CCS Bard Spring Thesis Exhibitions—Series Three
May 13–27, 2007
Opening reception Sunday, May 13, 1:00 – 4:00 p.m.
CCS Galleries, Annandale-on-Hudson, New York
Is information embodied—inexorably linked to, and conditioned by, the material in which it finds expression? If so, what relationship does it bear to our own embodied status? from rest to rest seeks to investigate this relationship through the work of four artists: Ricci Albenda, Peter Campus, David Rokeby, Peter Rose. Each of their works acknowledges our presence, asking us to experience them through movement rather than rest.
Curator: Emily Zimmerman

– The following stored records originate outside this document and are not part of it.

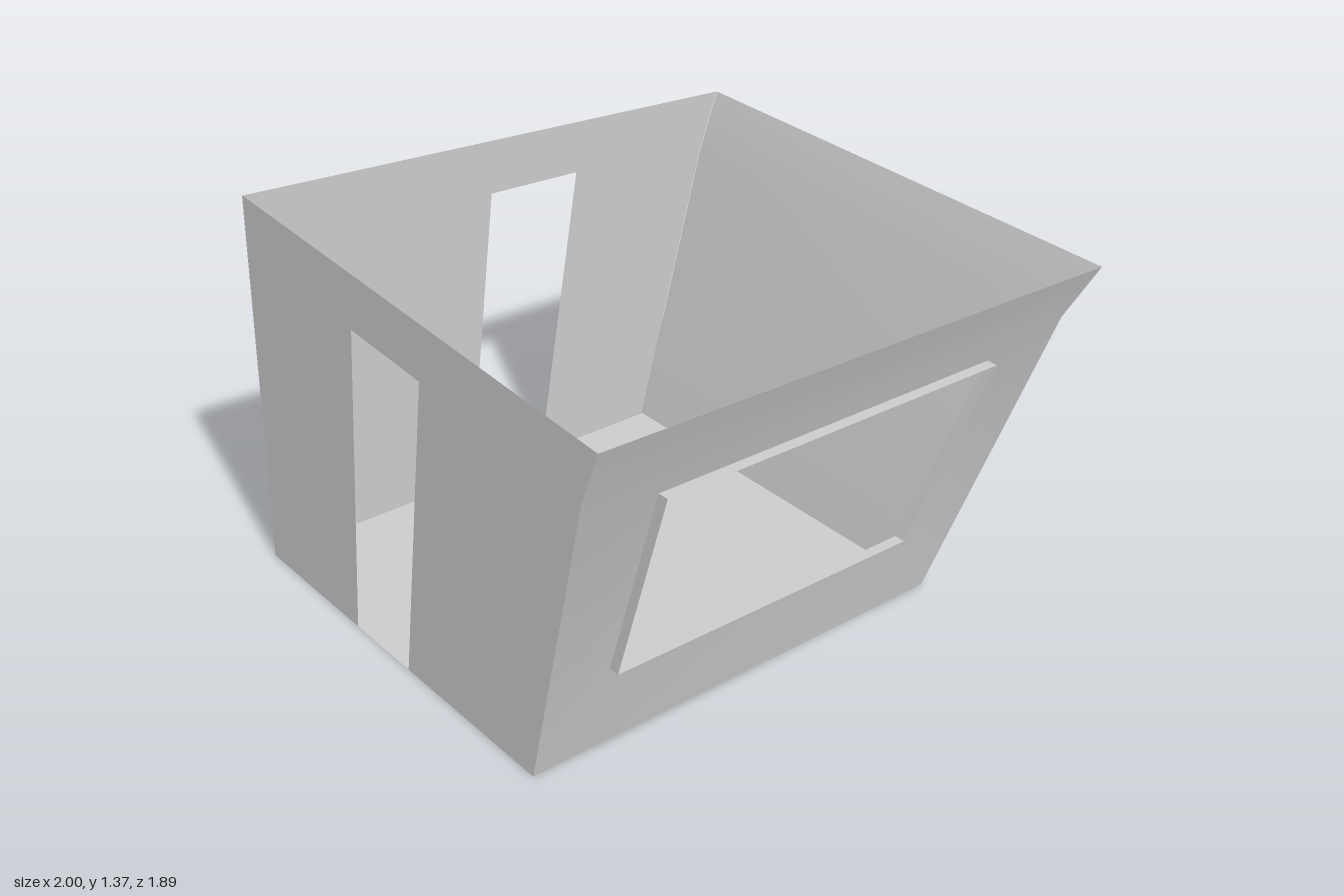
import * as THREE from 'three';
import { toCreasedNormals } from 'three/addons/utils/BufferGeometryUtils.js';

const material = new THREE.MeshStandardMaterial({ color: 0xcccccc, side: THREE.DoubleSide });

// Corner edges, listed from the floor up: bottom, bend, rim
const frontLeft = [[0.64, 0, 0.61], [0.92, 1.04, 0.87], [1, 1.22, 0.945]];
const frontRight = [[-1, 0, 0.61], [-0.988, 1.08, 0.87], [-0.985, 1.27, 0.945]];
const backLeft = [[0.64, 0, -0.94], [0.92, 1.04, -0.932], [1, 1.26, -0.93]];
const backRight = [[-1, 0, -0.945], [-0.988, 1.08, -0.937], [-0.985, 1.37, -0.935]];

// Sheet made of polygons with 3 or 4 corners
function sheet(name, faces) {
  const positions = [];
  for (const f of faces) {
    for (let i = 1; i < f.length - 1; i++) positions.push(...f[0], ...f[i], ...f[i + 1]);
  }
  const geometry = new THREE.BufferGeometry();
  geometry.setAttribute('position', new THREE.Float32BufferAttribute(positions, 3));
  geometry.computeVertexNormals();
  const mesh = new THREE.Mesh(toCreasedNormals(geometry, 0.3), material);
  mesh.name = name;
  return mesh;
}

// Flat outline (u, y) stood up in space by a rule
function outlineWall(name, outline, place) {
  const shape = new THREE.Shape(outline.map(([u, y]) => new THREE.Vector2(u, y)));
  const geometry = new THREE.ShapeGeometry(shape);
  const pos = geometry.attributes.position;
  for (let i = 0; i < pos.count; i++) pos.setXYZ(i, ...place(pos.getX(i), pos.getY(i)));
  geometry.computeVertexNormals();
  const mesh = new THREE.Mesh(geometry, material);
  mesh.name = name;
  return mesh;
}

export function createModel() {
  const group = new THREE.Group();
  group.name = 'openRoom';

  group.add(sheet('floor', [[frontLeft[0], frontRight[0], backRight[0], backLeft[0]]]));

  // Plain flared side wall with a bend below the rim
  group.add(sheet('leftWall', [0, 1].map((i) =>
    [frontLeft[i], backLeft[i], backLeft[i + 1], frontLeft[i + 1]])));

  // Back wall with a slanted doorway reaching the floor
  const backDoor = [[0.15, 0], [0.34, 1.105], [-0.03, 1.12], [-0.17, 0]];
  group.add(outlineWall('backWall',
    [...backRight.map(([x, y]) => [x, y]), ...[...backLeft].reverse().map(([x, y]) => [x, y]), ...backDoor],
    (u, y) => [u, y, -0.942 + 0.008 * y]));

  // Right wall with a second doorway
  const sideDoor = [[-0.08, 0], [0.08, 1.12], [-0.296, 1.14], [-0.39, 0]];
  group.add(outlineWall('rightWall',
    [...backRight.map(([, y, z]) => [z, y]), ...[...frontRight].reverse().map(([, y, z]) => [z, y]), ...sideDoor],
    (u, y) => [-1 + 0.0115 * y, y, u]));

  // Front wall folded in around the window
  const win = [[-0.74, 0.305, 0.655], [0.45, 0.295, 0.655], [0.62, 0.97, 0.84], [-0.7, 0.99, 0.84]];
  const [a0, a1, a2] = frontRight;
  const [b0, b1, b2] = frontLeft;
  group.add(sheet('frontWall', [
    [a0, b0, win[1]], [a0, win[1], win[0]],
    [a0, win[0], win[3]], [a0, win[3], a1],
    [b0, b1, win[1]], [win[1], b1, win[2]],
    [win[3], win[2], b1], [win[3], b1, a1],
    [a1, b1, b2, a2],
  ]));

  // Thin lip standing forward around the window
  const lip = win.map(([x, y, z]) => [x, y, z + 0.04]);
  group.add(sheet('windowFrame', win.map((p, i) => {
    const j = (i + 1) % 4;
    return [p, win[j], lip[j], lip[i]];
  })));

  return group;
}
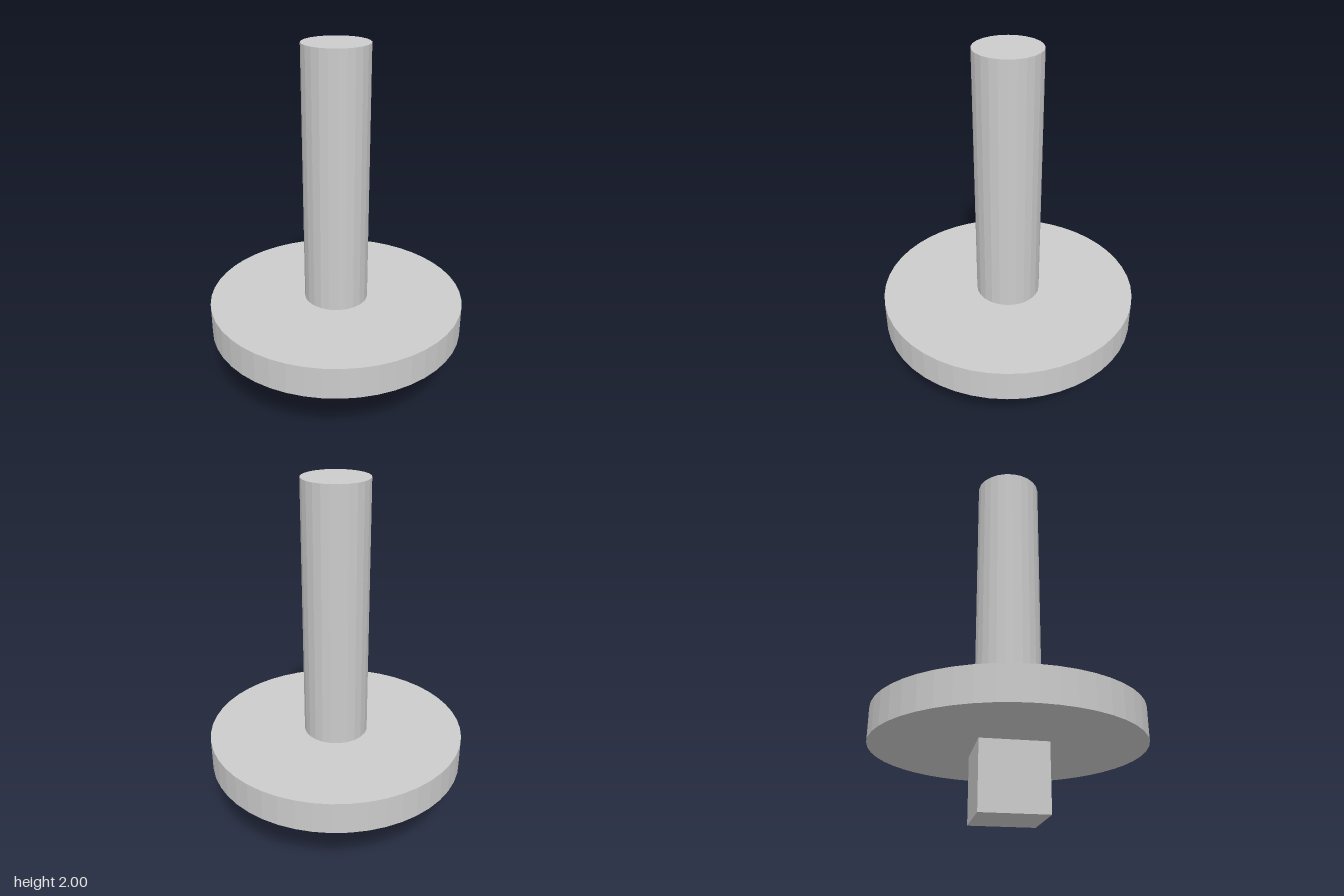
import * as THREE from 'three';

const U = 2 / 11; // base module: every dimension is a multiple of this

export function createModel() {
  const group = new THREE.Group();
  const material = new THREE.MeshStandardMaterial({ color: 0xcccccc, flatShading: true });

  // Places a part so that its underside sits at height y
  const add = (name, geometry, y, height) => {
    const mesh = new THREE.Mesh(geometry, material);
    mesh.name = name;
    mesh.position.y = y + height / 2;
    group.add(mesh);
  };

  // Square drive peg under the flange
  add('squarePeg', new THREE.BoxGeometry(2 * U, 2 * U, 2 * U), 0, 2 * U);
  // Wide round flange
  add('flange', new THREE.CylinderGeometry(4 * U, 4 * U, U, 48), 2 * U, U);
  // Round shaft rising from the flange
  add('shaft', new THREE.CylinderGeometry(U, U, 8 * U, 24), 3 * U, 8 * U);

  return group;
}
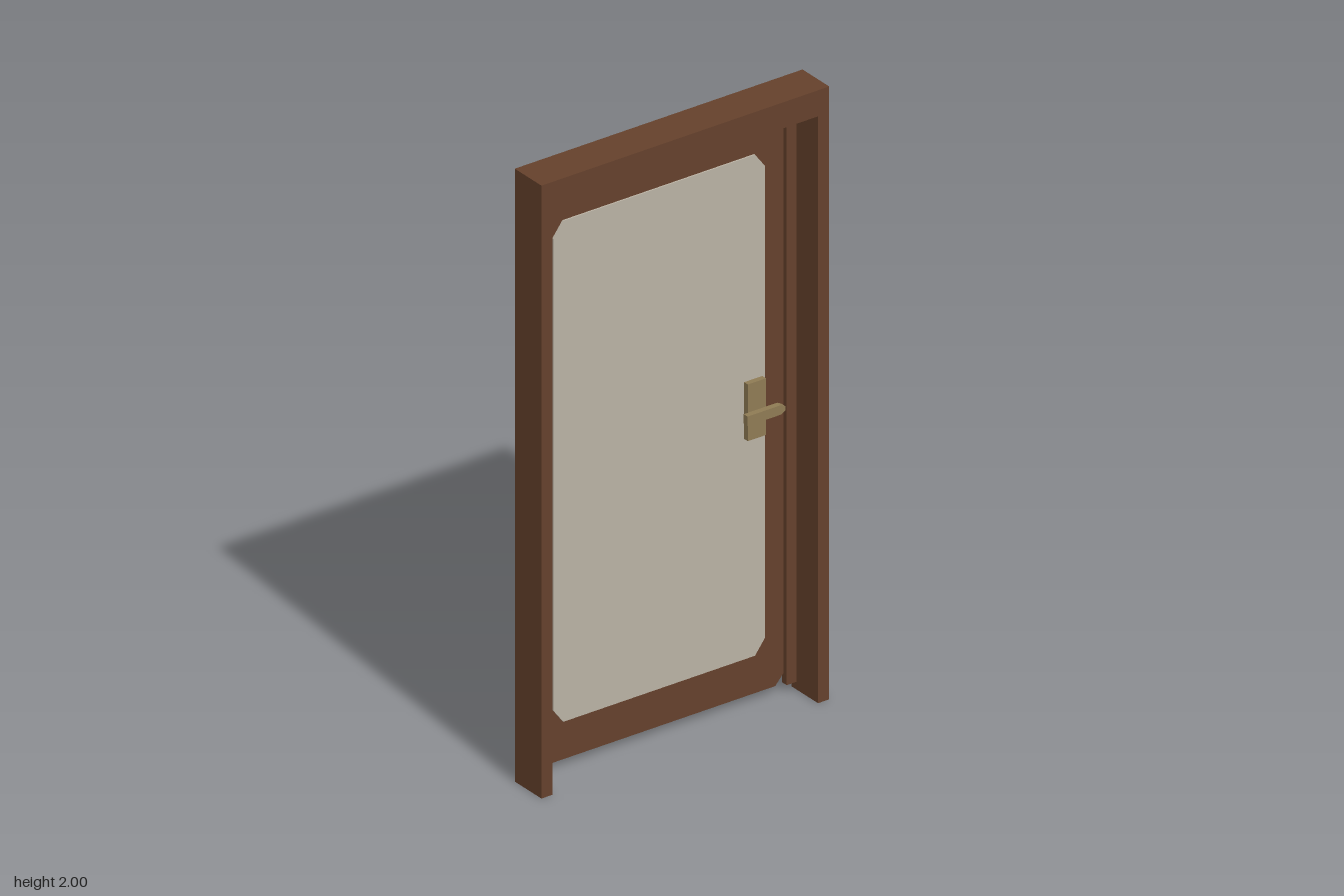
import * as THREE from 'three';

// Rectangle with cut corners (cx, cy)
function cutCorners(Type, x0, x1, y0, y1, cx, cy) {
  const s = new Type();
  s.moveTo(x0 + cx, y0);
  s.lineTo(x1 - cx, y0);
  s.lineTo(x1, y0 + cy);
  s.lineTo(x1, y1 - cy);
  s.lineTo(x1 - cx, y1);
  s.lineTo(x0 + cx, y1);
  s.lineTo(x0, y1 - cy);
  s.lineTo(x0, y0 + cy);
  s.closePath();
  return s;
}

function slab(name, shape, z0, z1, material) {
  const geo = new THREE.ExtrudeGeometry(shape, { depth: z1 - z0, bevelEnabled: false });
  geo.translate(0, 0, z0);
  const mesh = new THREE.Mesh(geo, material);
  mesh.name = name;
  return mesh;
}

function box(name, x0, x1, y0, y1, z0, z1, material) {
  const mesh = new THREE.Mesh(new THREE.BoxGeometry(x1 - x0, y1 - y0, z1 - z0), material);
  mesh.position.set((x0 + x1) / 2, (y0 + y1) / 2, (z0 + z1) / 2);
  mesh.name = name;
  return mesh;
}

export function createModel() {
  const mat = (name, color) => new THREE.MeshStandardMaterial({ name, color });
  const wood = mat('brown wood', 0x65412c);
  const glass = mat('frosted glass', 0xbab2a4);
  const brass = mat('dull brass', 0x8f7b54);

  const door = new THREE.Group();
  door.name = 'door';

  // Door frame: two jambs and a header in one piece
  const frame = new THREE.Shape([
    [-0.515, 0], [-0.475, 0], [-0.475, 1.915], [0.475, 1.915],
    [0.475, 0], [0.515, 0], [0.515, 2], [-0.515, 2],
  ].map(([x, y]) => new THREE.Vector2(x, y)));
  door.add(slab('frame', frame, -0.03, 0.1, wood));

  // Stop strips inside the jambs
  door.add(box('rightStop', -0.475, -0.44, 0.025, 1.915, -0.029, -0.005, wood));
  door.add(box('leftStop', 0.44, 0.475, 0.025, 1.915, -0.029, -0.005, wood));

  // Leaf with a window opening, and the pane standing slightly proud
  const pane = [-0.388, 0.37, 0.15, 1.785, 0.036, 0.048];
  const leaf = cutCorners(THREE.Shape, -0.455, 0.445, 0.025, 1.89, 0.035, 0.04);
  leaf.holes.push(cutCorners(THREE.Path, ...pane));
  door.add(slab('leaf', leaf, -0.06, -0.02, wood));
  door.add(slab('pane', cutCorners(THREE.Shape, ...pane), -0.065, -0.015, glass));

  // Handles on both faces, mirrored about the middle of the leaf
  const lever = new THREE.Shape([
    [0.28, 0.932], [0.4, 0.932], [0.415, 0.94],
    [0.415, 0.955], [0.4, 0.963], [0.28, 0.963],
  ].map(([x, y]) => new THREE.Vector2(x, y)));
  for (const side of [1, -1]) {
    const span = (a, b) => [-0.04 + side * a, -0.04 + side * b].sort((p, q) => p - q);
    const handle = new THREE.Group();
    handle.name = side > 0 ? 'frontHandle' : 'backHandle';
    handle.add(box('handlePlate', 0.295, 0.36, 0.87, 1.055, ...span(0.02, 0.043), brass));
    handle.add(slab('handleLever', lever, ...span(0.043, 0.062), brass));
    door.add(handle);
  }
  return door;
}
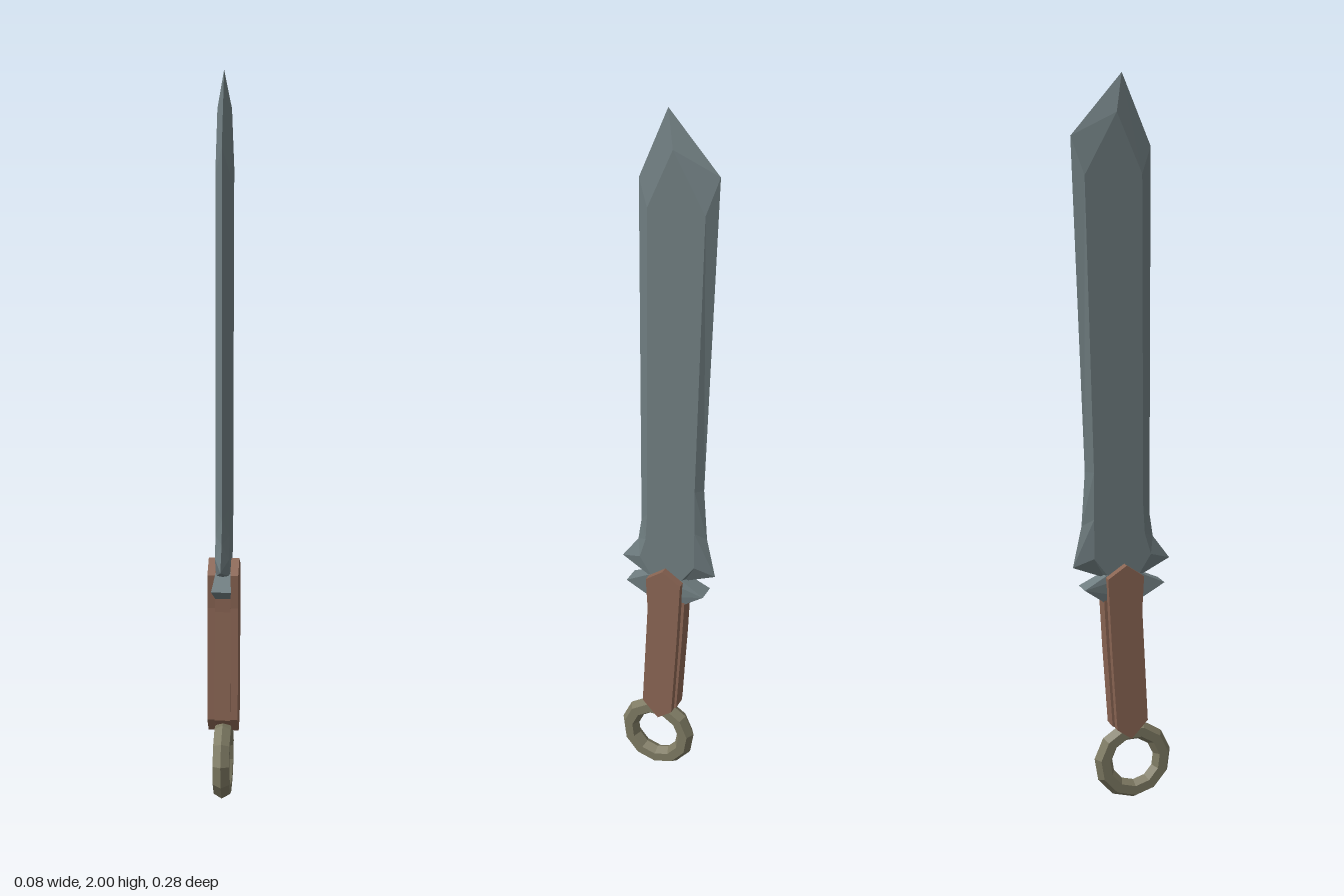
import * as THREE from 'three';

const mat = (name, color) => {
  const m = new THREE.MeshStandardMaterial({ color, flatShading: true });
  m.name = name;
  return m;
};

// Extrude a [z, y] outline symmetrically across x
function plate(outline, halfWidth, centreX = 0) {
  const shape = new THREE.Shape(outline.map(([z, y]) => new THREE.Vector2(-z, y)));
  const geo = new THREE.ExtrudeGeometry(shape, { depth: halfWidth * 2, bevelEnabled: false });
  return geo.translate(0, 0, -halfWidth).rotateY(Math.PI / 2).translate(centreX, 0, 0);
}

// Sharp outer outline joined to a raised ridge outline on each side
function bladeGeometry(rows, half) {
  const pos = [];
  const tri = (a, b, c) => {
    pos.push(...a, ...b, ...c);
    const flip = ([x, y, z]) => [-x, y, z];
    pos.push(...flip(a), ...flip(c), ...flip(b));
  };
  const outer = rows.map(([z, y]) => [0, y, z]);
  const inner = rows.map(([, , z, y]) => [half, y, z]);
  rows.forEach((_, i) => {
    const j = (i + 1) % rows.length;
    tri(outer[i], outer[j], inner[j]);
    tri(outer[i], inner[j], inner[i]);
  });
  const flat = inner.map(([, y, z]) => new THREE.Vector2(-z, y));
  THREE.ShapeUtils.triangulateShape(flat, []).forEach(([a, b, c]) => tri(inner[a], inner[b], inner[c]));
  const geo = new THREE.BufferGeometry();
  geo.setAttribute('position', new THREE.Float32BufferAttribute(pos, 3));
  geo.computeVertexNormals();
  return geo;
}

export function createModel() {
  const model = new THREE.Group();
  model.name = 'sword';
  const steel = mat('steel', 0x6f7d80);
  const leather = mat('brown grip', 0x8a6553);
  const bronze = mat('dull bronze', 0x7d7962);
  const add = (name, geo, material) => {
    const mesh = new THREE.Mesh(geo, material);
    mesh.name = name;
    model.add(mesh);
    return mesh;
  };

  // Blade: edge z, edge y, ridge z, ridge y
  add('blade', bladeGeometry([
    [0, 2, -0.02, 1.9],
    [0.08, 1.81, 0.05, 1.74],
    [0.08, 0.82, 0.055, 0.85],
    [0.09, 0.755, 0.06, 0.77],
    [0.138, 0.69, 0.078, 0.71],
    [0.05, 0.65, 0.04, 0.65],
    [-0.05, 0.65, -0.04, 0.65],
    [-0.14, 0.685, -0.085, 0.71],
    [-0.115, 0.8, -0.085, 0.82],
    [-0.105, 0.95, -0.085, 0.95],
    [-0.14, 1.84, -0.108, 1.74],
  ], 0.019), steel);

  // Guard barbs flare slightly toward their tips
  const guard = plate([
    [0.045, 0.66], [0.115, 0.628], [0.045, 0.585],
    [-0.05, 0.58], [-0.115, 0.626], [-0.05, 0.66],
  ], 0.02);
  const p = guard.attributes.position;
  for (let i = 0; i < p.count; i++) {
    if (Math.abs(p.getZ(i)) > 0.1) p.setX(i, p.getX(i) * 1.35);
  }
  guard.computeVertexNormals();
  add('guardBarbs', guard, steel);

  // Grip: two side scales around a slightly proud core
  const scale = [
    [0, 0.69], [0.05, 0.655], [0.045, 0.56], [0.062, 0.24],
    [0.015, 0.19], [-0.027, 0.22], [-0.042, 0.45], [-0.053, 0.655],
  ];
  for (const side of [-1, 1]) {
    add(side > 0 ? 'leftGripScale' : 'rightGripScale', plate(scale, 0.011, side * 0.031), leather);
  }
  add('gripCore', plate([
    [0.05, 0.61], [0.05, 0.55], [0.068, 0.24], [0.015, 0.2],
    [-0.034, 0.225], [-0.05, 0.45], [-0.058, 0.59],
  ], 0.0215), leather);

  // Ring pommel
  const ring = new THREE.TorusGeometry(0.087, 0.026, 6, 11).rotateY(Math.PI / 2).rotateX(0.12);
  add('ringPommel', ring.translate(0, 0.113, 0.032), bronze);

  return model;
}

Novel Readings presents a selection of works by Glenn Ligon, Jorge Macchi, and Ernesto Neto, which defy the way we usually think about cultures and contexts. The artworks are presented in association with novels and literary criticism, in order to trigger relationships that would not otherwise come into perspective. What is the difference between literature and visual art? Is the distinction just a matter of form? Novel Readings puts forward tensions and similarities resulting in new readings, not just of the artworks themselves, but of the cultural contexts from which they emerged.
Curator: Florencia Malbrán
Repeat Performances: Roni Horn and Ragnar Kjartansson consists of two major works, a photographic installation by Roni Horn and a commissioned performance by Ragnar Kjartansson. One hundred portraits of the actress Isabelle Huppert are juxtaposed with a live loop, continuing throughout the duration of the exhibition. The works offer a chance to experience very different approaches to contemporary questions of identity and difference, utilizing repetition, performance, and artistic practices outside the visual arts, namely film and theater. The exhibition also provides an opportunity to consider the role of the gallery space as a container for art, with one work relying on it completely and the other contesting it.
Curator: Markús Thór Andrésson
In Mirror Mirror on the Wall: Intersubjectivity in Parallax five artists and friends—José Miyashiro, Enrique La Cruz, Diego Lama, María Elena Alvarado, and Lara Alcántara—obsess over their own subjectivities in their work. The exhibition takes on these inquiries on the self, aiming at unzipping the intersubjective bonds that dress up the self, and that sustain the social network that grounds the show.
Curator: Max Hernández Calvo
Come On Pilgrim: A 110-mile Exhibition is devoted to experiential art practice and the use of journeys as an artistic medium. Five artists were commissioned to create a project in an area of interest between New York City and the Center for Curatorial Studies at Bard College (CCS Bard), located along a 110-mile route. Each work is the result of research and a journey through the region. The culmination of the project is the exhibition of experiential projects created for viewers who discover them by using a map, leading viewers on a journey of their own. Distance, navigation, logistics, and the unpredictable—all crucial elements of the artistic process—play an integral part in the viewer’s experience of this art. Swedish artist Karl Larsson and curator Laura Mott also provide an audio companion of discussions about the artistic practice and stories from their own 10-day journey on foot throughout the region.
Curator: Laura Mott